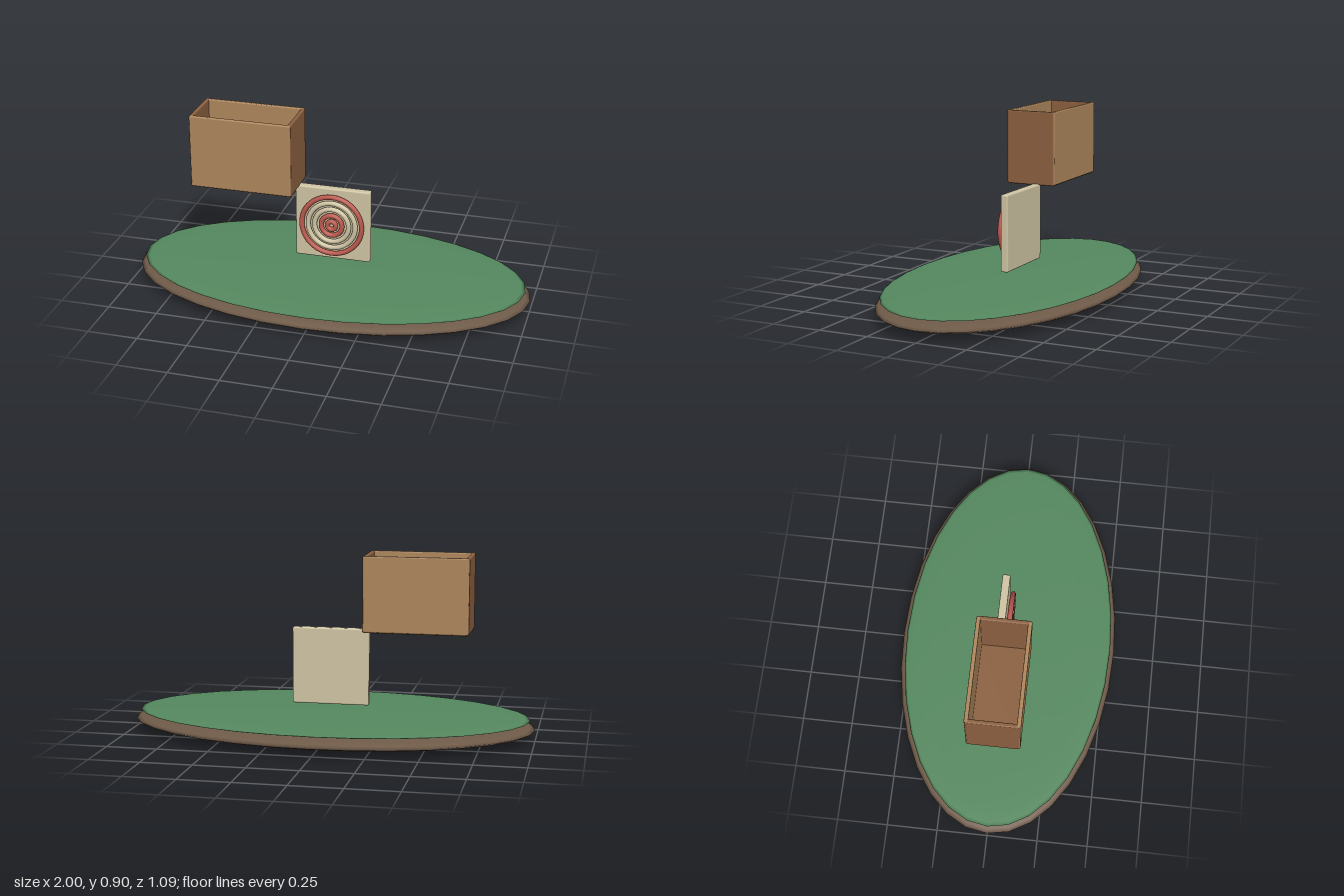
import * as THREE from 'three';
import { RoundedBoxGeometry } from 'three/addons/geometries/RoundedBoxGeometry.js';

function material(name, color) {
  const m = new THREE.MeshStandardMaterial({ color });
  m.name = name;
  return m;
}

export function createModel() {
  const group = new THREE.Group();
  const earth = material('earth brown', 0x6f5a48);
  const grass = material('grass green', 0x55895f);
  const cream = material('cream', 0xd0c5a4);
  const red = material('target red', 0xbd5a4e);
  const tan = material('light wood', 0xae875c);
  const wood = material('dark wood', 0x8c6040);

  function add(name, geometry, mat, x, y, z) {
    const mesh = new THREE.Mesh(geometry, mat);
    mesh.name = name;
    mesh.position.set(x, y, z);
    group.add(mesh);
    return mesh;
  }

  // Softly bevelled panel given by its minimum and maximum corners
  function panel(name, mat, min, max, radius = 0.006) {
    const size = max.map((v, i) => v - min[i]);
    const mid = max.map((v, i) => (v + min[i]) / 2);
    return add(name, new RoundedBoxGeometry(...size, 2, radius), mat, ...mid);
  }

  // Flattened oval island: earth below, grass on top
  function oval(name, mat, y, rx, ry, rz) {
    add(name, new THREE.SphereGeometry(1, 32, 16), mat, 0, y, 0).scale.set(rx, ry, rz);
  }
  oval('earthBase', earth, 0.057, 1, 0.055, 0.545);
  oval('grassTop', grass, 0.102, 0.975, 0.018, 0.523);

  // Target board with concentric rings on its front
  panel('targetBoard', cream, [-0.19, 0.155, -0.05], [0.19, 0.535, -0.011], 0.008);
  const rings = [[0.153, red], [0.12, cream], [0.087, cream], [0.053, red], [0.021, red]];
  rings.forEach(([radius, mat], i) => {
    add('targetRing' + (i + 1), new THREE.TorusGeometry(radius, 0.0125, 12, 48), mat, 0, 0.345, 0.008);
  });

  // Open-topped wooden box: floor, two long walls, two end walls
  panel('boxFloor', wood, [-0.68, 0.528, -0.125], [-0.175, 0.548, 0.125]);
  for (const [name, z] of [['boxFrontWall', 0.12], ['boxBackWall', -0.12]]) {
    panel(name, tan, [-0.682, 0.532, z - 0.01], [-0.173, 0.9, z + 0.01]);
  }
  for (const [name, x] of [['boxRightWall', -0.675], ['boxLeftWall', -0.18]]) {
    panel(name, wood, [x - 0.01, 0.53, -0.126], [x + 0.01, 0.899, 0.126]);
  }

  return group;
}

» Task to carry out
Find the lines in the entries above where "cream" occurs, and copy each of them.

» Your solution
  const cream = material('cream', 0xd0c5a4);
  panel('targetBoard', cream, [-0.19, 0.155, -0.05], [0.19, 0.535, -0.011], 0.008);
  const rings = [[0.153, red], [0.12, cream], [0.087, cream], [0.053, red], [0.021, red]];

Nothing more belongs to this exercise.